> _Source information_

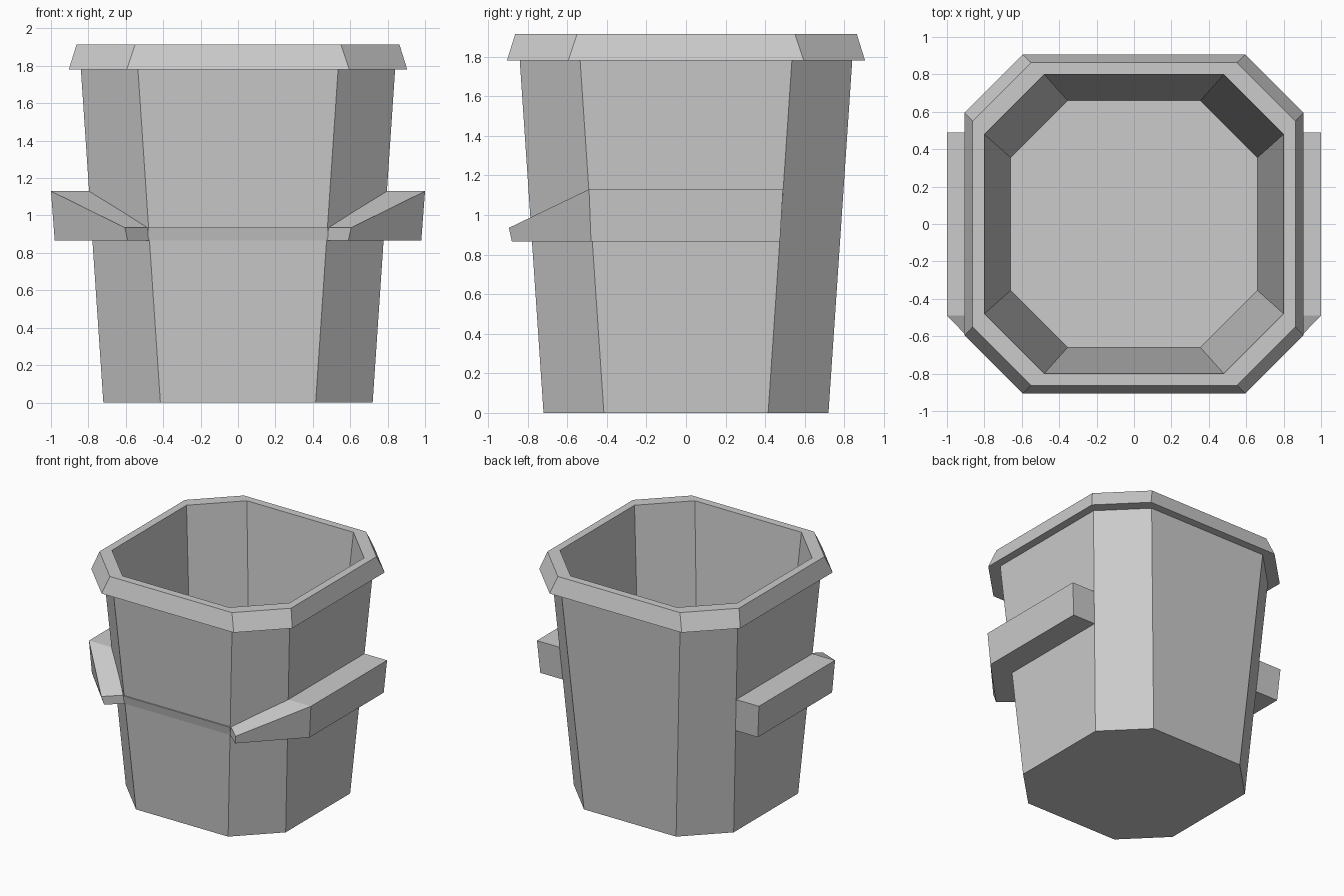
import bpy
import bmesh

cube = bpy.data.objects.get("Cube")
if cube:
    bpy.data.objects.remove(cube, do_unlink=True)

grey = bpy.data.materials.new("plain grey")
grey.use_nodes = True
colour = (0.6, 0.6, 0.6, 1)
grey.diffuse_color = colour
grey.node_tree.nodes["Principled BSDF"].inputs["Base Color"].default_value = colour


def octagon(half, corner, z):
    """Square of half-width `half` with its corners cut at `corner`."""
    h, c = half, corner
    return [(c, -h, z), (h, -c, z), (h, c, z), (c, h, z),
            (-c, h, z), (-h, c, z), (-h, -c, z), (-c, -h, z)]


def loft(name, rings):
    """Skin a row of matching rings and cap both ends."""
    bm = bmesh.new()
    loops = [[bm.verts.new(p) for p in ring] for ring in rings]
    n = len(loops[0])
    for a, b in zip(loops, loops[1:]):
        for i in range(n):
            j = (i + 1) % n
            bm.faces.new((a[i], a[j], b[j], b[i]))
    bm.faces.new(loops[0][::-1])
    bm.faces.new(loops[-1])
    bmesh.ops.recalc_face_normals(bm, faces=bm.faces)
    mesh = bpy.data.meshes.new(name)
    bm.to_mesh(mesh)
    bm.free()
    mesh.materials.append(grey)
    obj = bpy.data.objects.new(name, mesh)
    bpy.context.collection.objects.link(obj)
    return obj


# Tapered tub: outer wall, overhanging rim, inner wall and floor
loft("tub", [
    octagon(0.72, 0.415, 0),
    octagon(0.84, 0.535, 1.78),
    octagon(0.905, 0.595, 1.78),
    octagon(0.863, 0.55, 1.915),
    octagon(0.80, 0.48, 1.915),
    octagon(0.66, 0.355, 0.06),
])

# Side ledges: straight along the side, then tapering along the front corner
LOW, HIGH, TIP = 0.867, 1.13, 0.935
for side, sx in (("left", 1), ("right", -1)):
    rings = [
        [(0.775, 0.475, LOW), (0.98, 0.475, LOW), (1.0, 0.49, HIGH), (0.79, 0.49, HIGH)],
        [(0.775, -0.475, LOW), (0.98, -0.48, LOW), (1.0, -0.49, HIGH), (0.79, -0.49, HIGH)],
        [(0.474, -0.778, LOW), (0.59, -0.88, LOW), (0.605, -0.895, TIP), (0.485, -0.782, TIP)],
    ]
    loft(side + "_ledge", [[(x * sx, y, z) for x, y, z in r] for r in rings])

# Shallow sloping band joining the ledge tips across the front
loft("front_band", [
    [(x, -0.77, LOW), (x, -0.779, LOW), (x, -0.792, TIP), (x, -0.77, TIP)]
    for x in (-0.48, 0.48)
])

> _Problem statement_
Without the pictures, write out the lines from the beginning of the entries through the line with "bm = bmesh.new()".

> _Result_
import bpy
import bmesh

cube = bpy.data.objects.get("Cube")
if cube:
    bpy.data.objects.remove(cube, do_unlink=True)

grey = bpy.data.materials.new("plain grey")
grey.use_nodes = True
colour = (0.6, 0.6, 0.6, 1)
grey.diffuse_color = colour
grey.node_tree.nodes["Principled BSDF"].inputs["Base Color"].default_value = colour


def octagon(half, corner, z):
    """Square of half-width `half` with its corners cut at `corner`."""
    h, c = half, corner
    return [(c, -h, z), (h, -c, z), (h, c, z), (c, h, z),
            (-c, h, z), (-h, c, z), (-h, -c, z), (-c, -h, z)]


def loft(name, rings):
    """Skin a row of matching rings and cap both ends."""
    bm = bmesh.new()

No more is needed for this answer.